▶ PROBLEM
Could you repeat, word for word, only the lines from the one containing "Z_TOP), 0.06, length, 'X', 0.008)" through the final line of the records below?

▶ GIVEN ENTRIES
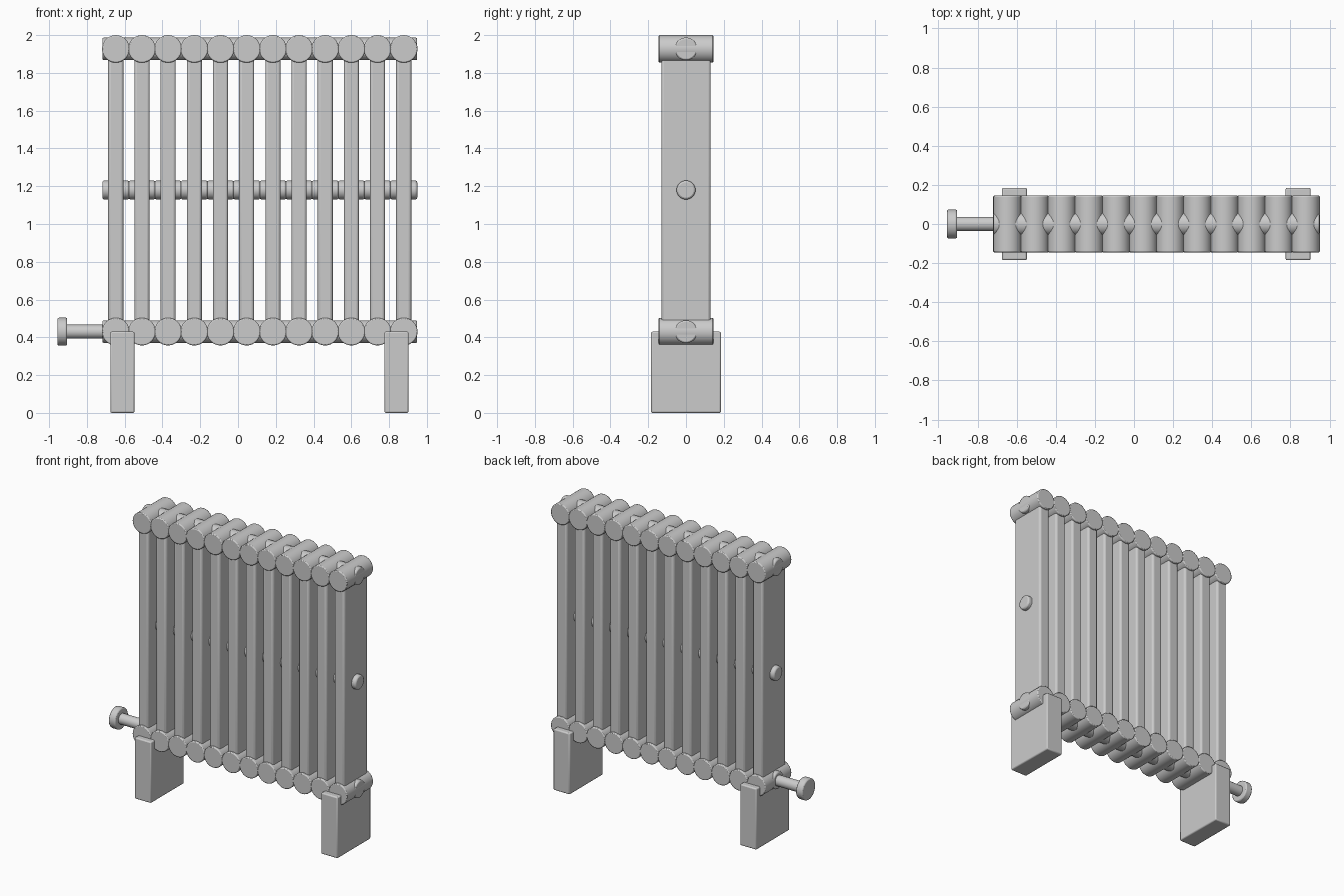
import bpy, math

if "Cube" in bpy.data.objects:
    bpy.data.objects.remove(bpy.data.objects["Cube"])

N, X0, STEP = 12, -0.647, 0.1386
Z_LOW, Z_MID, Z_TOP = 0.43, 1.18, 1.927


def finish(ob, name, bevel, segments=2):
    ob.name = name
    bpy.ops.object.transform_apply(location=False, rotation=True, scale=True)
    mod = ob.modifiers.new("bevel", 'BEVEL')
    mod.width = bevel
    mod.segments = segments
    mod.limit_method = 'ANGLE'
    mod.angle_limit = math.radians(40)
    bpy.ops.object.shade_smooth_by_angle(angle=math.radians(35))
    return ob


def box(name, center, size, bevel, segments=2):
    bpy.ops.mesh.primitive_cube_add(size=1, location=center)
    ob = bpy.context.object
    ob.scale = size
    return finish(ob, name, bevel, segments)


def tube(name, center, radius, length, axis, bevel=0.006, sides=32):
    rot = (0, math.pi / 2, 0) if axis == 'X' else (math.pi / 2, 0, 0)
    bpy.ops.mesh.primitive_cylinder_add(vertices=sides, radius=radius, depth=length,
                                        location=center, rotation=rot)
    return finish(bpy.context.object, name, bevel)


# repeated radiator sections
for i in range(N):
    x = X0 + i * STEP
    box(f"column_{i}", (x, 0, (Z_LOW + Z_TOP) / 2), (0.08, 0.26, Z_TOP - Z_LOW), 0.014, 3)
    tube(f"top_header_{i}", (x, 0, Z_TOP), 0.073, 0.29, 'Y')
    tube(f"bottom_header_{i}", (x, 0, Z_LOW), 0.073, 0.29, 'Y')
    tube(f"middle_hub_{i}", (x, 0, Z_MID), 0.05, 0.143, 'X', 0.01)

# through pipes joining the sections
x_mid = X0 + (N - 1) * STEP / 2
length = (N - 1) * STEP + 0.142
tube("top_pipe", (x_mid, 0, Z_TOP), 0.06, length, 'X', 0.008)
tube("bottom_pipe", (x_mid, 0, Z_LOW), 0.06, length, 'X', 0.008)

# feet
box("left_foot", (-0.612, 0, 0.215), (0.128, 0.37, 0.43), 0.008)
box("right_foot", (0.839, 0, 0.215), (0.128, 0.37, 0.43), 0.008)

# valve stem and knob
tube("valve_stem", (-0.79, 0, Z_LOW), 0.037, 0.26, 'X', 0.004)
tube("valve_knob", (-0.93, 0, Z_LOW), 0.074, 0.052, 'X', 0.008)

▶ TASK ANSWER
tube("top_pipe", (x_mid, 0, Z_TOP), 0.06, length, 'X', 0.008)
tube("bottom_pipe", (x_mid, 0, Z_LOW), 0.06, length, 'X', 0.008)

# feet
box("left_foot", (-0.612, 0, 0.215), (0.128, 0.37, 0.43), 0.008)
box("right_foot", (0.839, 0, 0.215), (0.128, 0.37, 0.43), 0.008)

# valve stem and knob
tube("valve_stem", (-0.79, 0, Z_LOW), 0.037, 0.26, 'X', 0.004)
tube("valve_knob", (-0.93, 0, Z_LOW), 0.074, 0.052, 'X', 0.008)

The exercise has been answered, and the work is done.